[Saved data entries]
________

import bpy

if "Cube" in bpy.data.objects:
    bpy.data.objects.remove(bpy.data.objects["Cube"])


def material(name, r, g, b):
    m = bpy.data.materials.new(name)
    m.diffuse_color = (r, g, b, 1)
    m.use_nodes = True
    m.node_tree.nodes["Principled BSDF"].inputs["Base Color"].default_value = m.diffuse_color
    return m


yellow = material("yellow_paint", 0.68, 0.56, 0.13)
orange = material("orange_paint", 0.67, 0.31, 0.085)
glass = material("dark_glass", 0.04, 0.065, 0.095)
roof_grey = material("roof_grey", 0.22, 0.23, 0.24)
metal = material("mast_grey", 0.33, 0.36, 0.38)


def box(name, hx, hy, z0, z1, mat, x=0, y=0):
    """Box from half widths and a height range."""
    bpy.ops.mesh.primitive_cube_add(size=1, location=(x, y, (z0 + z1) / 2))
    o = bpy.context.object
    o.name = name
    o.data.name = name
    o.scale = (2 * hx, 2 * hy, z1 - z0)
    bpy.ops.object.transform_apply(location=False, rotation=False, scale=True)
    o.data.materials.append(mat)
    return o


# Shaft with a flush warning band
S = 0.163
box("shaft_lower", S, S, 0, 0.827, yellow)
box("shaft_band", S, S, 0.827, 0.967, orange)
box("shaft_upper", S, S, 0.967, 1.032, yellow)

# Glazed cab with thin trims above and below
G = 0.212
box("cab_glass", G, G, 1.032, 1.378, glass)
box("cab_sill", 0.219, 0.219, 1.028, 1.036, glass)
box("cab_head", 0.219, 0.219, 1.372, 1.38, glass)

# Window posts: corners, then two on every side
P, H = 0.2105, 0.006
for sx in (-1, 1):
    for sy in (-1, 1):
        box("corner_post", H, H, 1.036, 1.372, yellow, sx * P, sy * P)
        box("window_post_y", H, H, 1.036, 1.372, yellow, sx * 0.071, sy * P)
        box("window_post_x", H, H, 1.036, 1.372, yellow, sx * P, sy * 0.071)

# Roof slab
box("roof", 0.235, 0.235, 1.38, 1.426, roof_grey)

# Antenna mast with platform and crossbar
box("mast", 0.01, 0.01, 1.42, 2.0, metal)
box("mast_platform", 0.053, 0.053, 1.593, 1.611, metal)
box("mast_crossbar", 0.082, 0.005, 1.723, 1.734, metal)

________

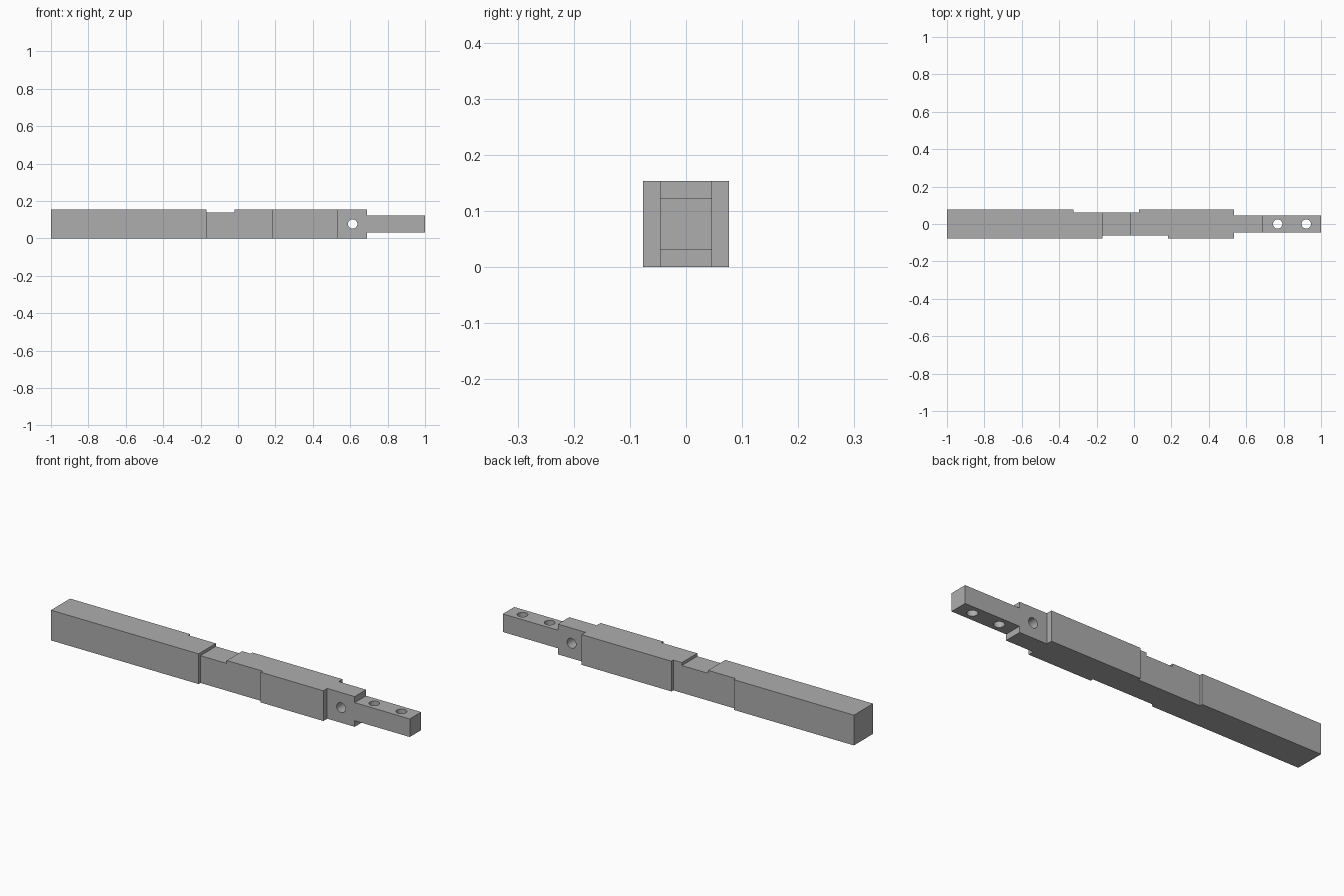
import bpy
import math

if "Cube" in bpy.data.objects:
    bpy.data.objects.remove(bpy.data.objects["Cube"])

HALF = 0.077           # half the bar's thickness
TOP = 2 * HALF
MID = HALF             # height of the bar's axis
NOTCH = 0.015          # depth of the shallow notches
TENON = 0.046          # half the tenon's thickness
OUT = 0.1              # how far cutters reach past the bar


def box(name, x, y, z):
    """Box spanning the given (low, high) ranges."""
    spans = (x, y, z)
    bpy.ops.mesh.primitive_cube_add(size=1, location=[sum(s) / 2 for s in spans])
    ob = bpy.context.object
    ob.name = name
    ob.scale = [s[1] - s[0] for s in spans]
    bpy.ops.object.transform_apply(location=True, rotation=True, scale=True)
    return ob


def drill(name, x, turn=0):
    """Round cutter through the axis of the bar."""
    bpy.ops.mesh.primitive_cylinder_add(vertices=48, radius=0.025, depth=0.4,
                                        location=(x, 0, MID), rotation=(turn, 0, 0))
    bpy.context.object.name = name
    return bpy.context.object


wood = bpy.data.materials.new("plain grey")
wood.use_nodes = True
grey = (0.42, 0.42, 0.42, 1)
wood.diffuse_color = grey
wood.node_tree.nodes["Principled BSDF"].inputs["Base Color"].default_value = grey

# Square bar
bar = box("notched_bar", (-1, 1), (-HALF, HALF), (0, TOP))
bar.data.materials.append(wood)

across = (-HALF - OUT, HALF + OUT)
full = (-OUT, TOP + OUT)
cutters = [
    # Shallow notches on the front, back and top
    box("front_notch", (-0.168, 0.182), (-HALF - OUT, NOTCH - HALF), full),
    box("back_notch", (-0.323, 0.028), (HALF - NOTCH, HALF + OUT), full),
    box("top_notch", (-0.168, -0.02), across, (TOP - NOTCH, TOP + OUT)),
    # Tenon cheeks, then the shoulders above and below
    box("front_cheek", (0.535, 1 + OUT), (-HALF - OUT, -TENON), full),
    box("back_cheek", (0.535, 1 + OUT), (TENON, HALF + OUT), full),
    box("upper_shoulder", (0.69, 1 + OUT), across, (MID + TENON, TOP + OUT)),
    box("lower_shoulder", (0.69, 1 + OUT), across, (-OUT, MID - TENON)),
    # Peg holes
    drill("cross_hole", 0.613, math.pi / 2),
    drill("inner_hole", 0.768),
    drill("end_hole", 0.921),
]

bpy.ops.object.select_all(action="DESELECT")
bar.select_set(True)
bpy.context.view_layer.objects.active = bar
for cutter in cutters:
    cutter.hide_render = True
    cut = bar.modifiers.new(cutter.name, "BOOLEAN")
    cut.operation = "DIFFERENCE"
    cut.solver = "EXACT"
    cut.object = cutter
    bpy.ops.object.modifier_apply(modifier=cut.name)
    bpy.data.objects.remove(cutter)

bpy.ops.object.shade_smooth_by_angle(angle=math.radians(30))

________

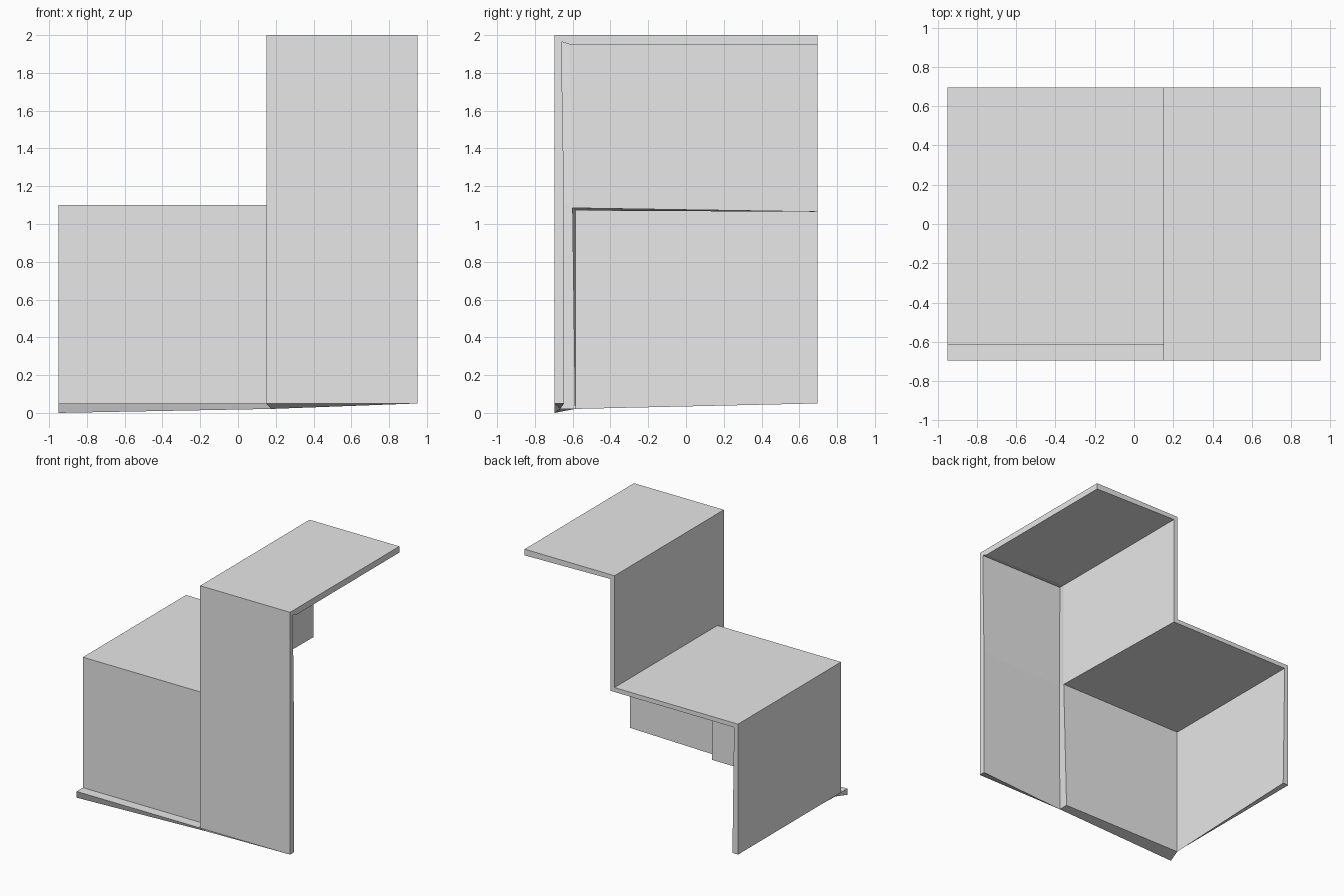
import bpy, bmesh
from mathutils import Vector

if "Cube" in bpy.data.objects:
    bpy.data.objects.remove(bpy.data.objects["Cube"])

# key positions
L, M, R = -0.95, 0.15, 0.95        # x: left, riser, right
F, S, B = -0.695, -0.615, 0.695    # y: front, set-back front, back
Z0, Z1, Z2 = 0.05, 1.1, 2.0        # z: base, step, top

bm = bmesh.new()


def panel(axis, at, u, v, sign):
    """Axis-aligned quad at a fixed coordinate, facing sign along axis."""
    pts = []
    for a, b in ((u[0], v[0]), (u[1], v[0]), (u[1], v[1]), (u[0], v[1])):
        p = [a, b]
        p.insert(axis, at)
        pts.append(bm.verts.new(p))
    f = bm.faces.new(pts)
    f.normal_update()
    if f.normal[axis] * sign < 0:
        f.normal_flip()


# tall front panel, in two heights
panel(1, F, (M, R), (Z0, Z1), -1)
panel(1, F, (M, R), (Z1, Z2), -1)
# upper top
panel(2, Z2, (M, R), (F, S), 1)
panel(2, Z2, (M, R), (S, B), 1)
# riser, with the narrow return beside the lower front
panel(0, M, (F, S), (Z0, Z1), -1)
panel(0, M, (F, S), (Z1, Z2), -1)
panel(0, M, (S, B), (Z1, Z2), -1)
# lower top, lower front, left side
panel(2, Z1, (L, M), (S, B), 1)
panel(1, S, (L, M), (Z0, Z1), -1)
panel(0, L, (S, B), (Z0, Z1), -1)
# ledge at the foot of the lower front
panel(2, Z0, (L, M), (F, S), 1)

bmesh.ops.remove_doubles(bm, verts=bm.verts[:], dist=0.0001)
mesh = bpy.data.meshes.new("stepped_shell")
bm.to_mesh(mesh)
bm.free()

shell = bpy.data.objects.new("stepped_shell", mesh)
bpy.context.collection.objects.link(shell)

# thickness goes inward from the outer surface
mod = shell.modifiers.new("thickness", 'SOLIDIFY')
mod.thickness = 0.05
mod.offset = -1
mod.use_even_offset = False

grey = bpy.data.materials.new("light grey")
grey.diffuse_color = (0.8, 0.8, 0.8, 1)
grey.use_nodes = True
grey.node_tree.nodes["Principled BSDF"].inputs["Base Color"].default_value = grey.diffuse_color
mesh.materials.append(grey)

________

▶ [Your instructions]
From the records above, print only the lines between the one holding "grey = (0.42, 0.42, 0.42, 1)" and the one holding "(-0.168, 0.182), (-HALF", inclusive, exactly as they stand.

▶ [Answer to the exercise]
grey = (0.42, 0.42, 0.42, 1)
wood.diffuse_color = grey
wood.node_tree.nodes["Principled BSDF"].inputs["Base Color"].default_value = grey

# Square bar
bar = box("notched_bar", (-1, 1), (-HALF, HALF), (0, TOP))
bar.data.materials.append(wood)

across = (-HALF - OUT, HALF + OUT)
full = (-OUT, TOP + OUT)
cutters = [
    # Shallow notches on the front, back and top
    box("front_notch", (-0.168, 0.182), (-HALF - OUT, NOTCH - HALF), full),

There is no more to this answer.